On Monday 12 December we attended the launch of Engender's report: 'Our bodies, our choice: the case for a Scottish approach to abortion'. This report was spearheaded by Engender and supported by members of the women's sector, including Zero Tolerance, Scottish Women's Aid, Rape Crisis Scotland, Amnesty Scotland, NUS Scotland and Close the Gap.
Our Co-director Rachel Adamson sets out Zero Tolerance's stance on abortion and why we see it as a key part of women's rights.
At Zero Tolerance we welcome yesterday’s publication of a joint report from Scotland’s women’s sector calling on the Scottish Government to seize on the devolution of abortion law as part of the Scotland Act 2016 to develop a Scottish approach to women’s1 reproductive rights. It sets out the need for improved and standardised service provision underpinned by a progressive devolved legal framework, offering a comprehensive and reasonable set of requests that must be taken forward if the Scottish Government is serious about its ambitions to tackle women’s inequality and men’s violence against us.
To tackle all aspects of this violence, women’s rights (which include our reproductive rights) must be at the heart of the conversation and this includes when we are discussing abortion. If we reduce access to abortion, or worse remove it completely, this means forcing women to go through unwanted, painful and potentially traumatic physical processes in carrying a foetus to term, not to mention the impact of this on every aspect of her life. Denying or reducing access to abortion denies women’s rights; it denies our bodily autonomy and is a form of structural violence against women and girls (VAWG).
Contrary to what most people think, the 1967 Abortion Act, which only extends to England, Wales and Scotland, and excludes Northern Ireland2 did not legalise abortion, it simply provided a strict set of criteria under which the procedure would be permissible. In a society that wishes to end VAWG and promote equity, this must change.

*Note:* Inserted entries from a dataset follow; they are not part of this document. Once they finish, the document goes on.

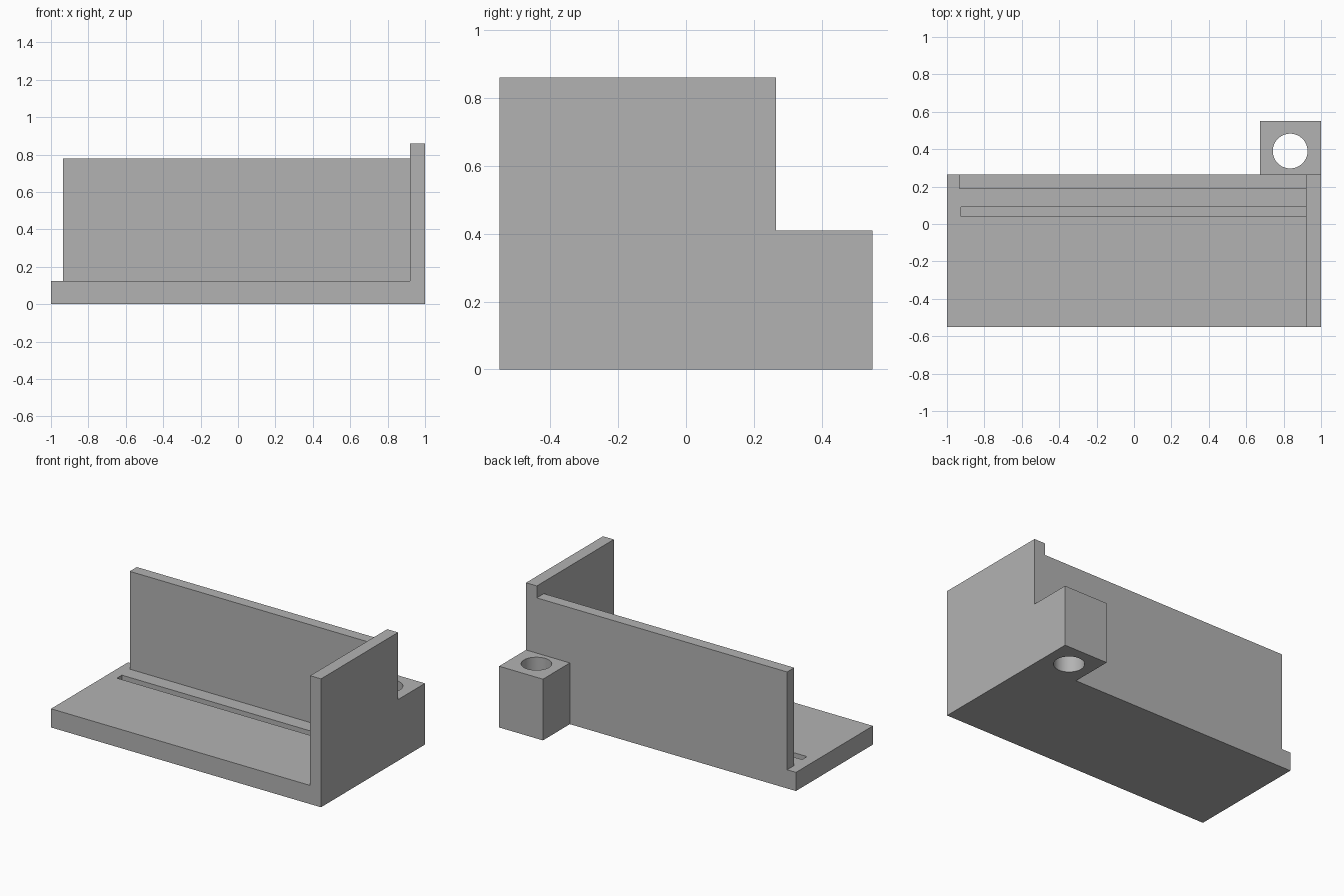
import bpy
import bmesh
from mathutils import Vector

default = bpy.data.objects.get("Cube")
if default:
    bpy.data.objects.remove(default, do_unlink=True)

# Single plain grey
grey = bpy.data.materials.new("plain grey")
grey.use_nodes = True
colour = (0.45, 0.45, 0.45, 1)
grey.diffuse_color = colour
grey.node_tree.nodes["Principled BSDF"].inputs["Base Color"].default_value = colour

# Shared planes
FRONT, WALL_BACK, BLOCK_BACK = -0.55, 0.265, 0.55
FLOOR_TOP, END_INNER = 0.125, 0.92


def add_object(name, bm):
    bmesh.ops.recalc_face_normals(bm, faces=bm.faces)
    mesh = bpy.data.meshes.new(name)
    bm.to_mesh(mesh)
    bm.free()
    mesh.materials.append(grey)
    obj = bpy.data.objects.new(name, mesh)
    bpy.context.collection.objects.link(obj)
    return obj


def box(name, low, high):
    bm = bmesh.new()
    bmesh.ops.create_cube(bm, size=1)
    low, high = Vector(low), Vector(high)
    for v in bm.verts:
        v.co = (low + high) / 2 + v.co * (high - low)
    return add_object(name, bm)


def combine(target, other, operation):
    mod = target.modifiers.new(operation.lower(), 'BOOLEAN')
    mod.operation = operation
    mod.solver = 'EXACT'
    mod.object = other
    bpy.ops.object.select_all(action='DESELECT')
    bpy.context.view_layer.objects.active = target
    target.select_set(True)
    bpy.ops.object.modifier_apply(modifier=mod.name)
    bpy.data.objects.remove(other, do_unlink=True)


# Floor and tall end plate as one L-shaped profile, swept front to back
profile = [(-1, 0), (1, 0), (1, 0.86), (END_INNER, 0.86),
           (END_INNER, FLOOR_TOP), (-1, FLOOR_TOP)]
bm = bmesh.new()
face = bm.faces.new([bm.verts.new((x, FRONT, z)) for x, z in profile])
swept = bmesh.ops.extrude_face_region(bm, geom=[face])["geom"]
bmesh.ops.translate(bm, vec=(0, WALL_BACK - FRONT, 0),
                    verts=[g for g in swept if isinstance(g, bmesh.types.BMVert)])
stand = add_object("slotted_stand", bm)

# Back wall and rear mounting block
combine(stand, box("back_wall", (-0.935, 0.19, 0), (0.96, WALL_BACK, 0.78)), 'UNION')
combine(stand, box("mounting_block", (0.675, 0.23, 0), (1, BLOCK_BACK, 0.41)), 'UNION')

# Long slot in the floor
combine(stand, box("slot_cutter", (-0.925, 0.04, 0.06), (END_INNER, 0.092, 0.125 + 0.02)),
        'DIFFERENCE')

# Vertical hole through the mounting block
bm = bmesh.new()
bmesh.ops.create_cone(bm, cap_ends=True, segments=64, radius1=0.093, radius2=0.093, depth=2)
bmesh.ops.translate(bm, vec=(0.835, 0.39, 0), verts=bm.verts)
combine(stand, add_object("hole_cutter", bm), 'DIFFERENCE')

bpy.ops.object.select_all(action='DESELECT')
stand.select_set(True)
bpy.context.view_layer.objects.active = stand
bpy.ops.object.shade_smooth_by_angle()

We must provide access to safe, legal and free abortion on request and without impediment or judgement for all women.
Respecting women’s reproductive rights is fundamental to a world in which women are recognised as equal to our male counterparts. About 25.5% of the world's population reside in countries which either prohibit abortion entirely or permit it only to save a woman's life. And despite legal abortion being safer than childbirth3, 47,000 women a year die attempting to access abortion and many thousands more suffer ill health as a result4.
Whilst progress to improve circumstances for the women behind these statistics has been made, throughout 2016 we’ve seen the fragility of these hard won advances. In America the President elect has suggested the future appointment of Supreme Court judges to repeal Roe vs Wade, while in Poland a bill was introduced to tighten the country’s already restrictive abortion rules, to name just two high profile examples. Whilst here in Scotland, since the Parliamentary motions of 20155, there has been very little public or political discussion.
Zero Tolerance was pleased to hear the First Minister agree to consider allowing our Irish sisters access to abortions free of charge in the Scottish health service. We now call on her and her Government to lead a further discussion on abortion and to lead it in a manner which stays true to her commitments to tackle women's inequality. Not just making enhancements to service provision for the 10 women a day who come to Britain from Ireland for an abortion, but also enhancing the system for those women living in Scotland. Induced abortion is one of the most commonly performed gynaecological procedures in this country. According to reports from the Information Services Division Scotland, 12,082 abortions were recorded in Scotland between 2014 and 2015. One in three women will have an abortion in their lifetime. Yet, abortion comes under the jurisdiction of criminal law, requiring the approval of two doctors - the only medical procedure in Scotland with such a requirement. According to doctors’ professional guidelines, conscientious objectors should refer someone who is seeking an abortion to another provider. However, they are not legally obliged to do so.
So, in 2017, let us recognise that 52% of Scotland's population may at some time in their life require an abortion. That same 52% have been working for free in Scotland since November 10th; are more likely to suffer from sexual violence and are more likely to be killed by their intimate partner. In a year's time, let us hope we can look back on how, in 2017, Scotland took steps towards not only developing a progressive legal framework around abortion, but that it has done so with women's rights at the heart of the conversation, recognising it as one element of a broader set of actions required to move us further forward towards equity between women and men.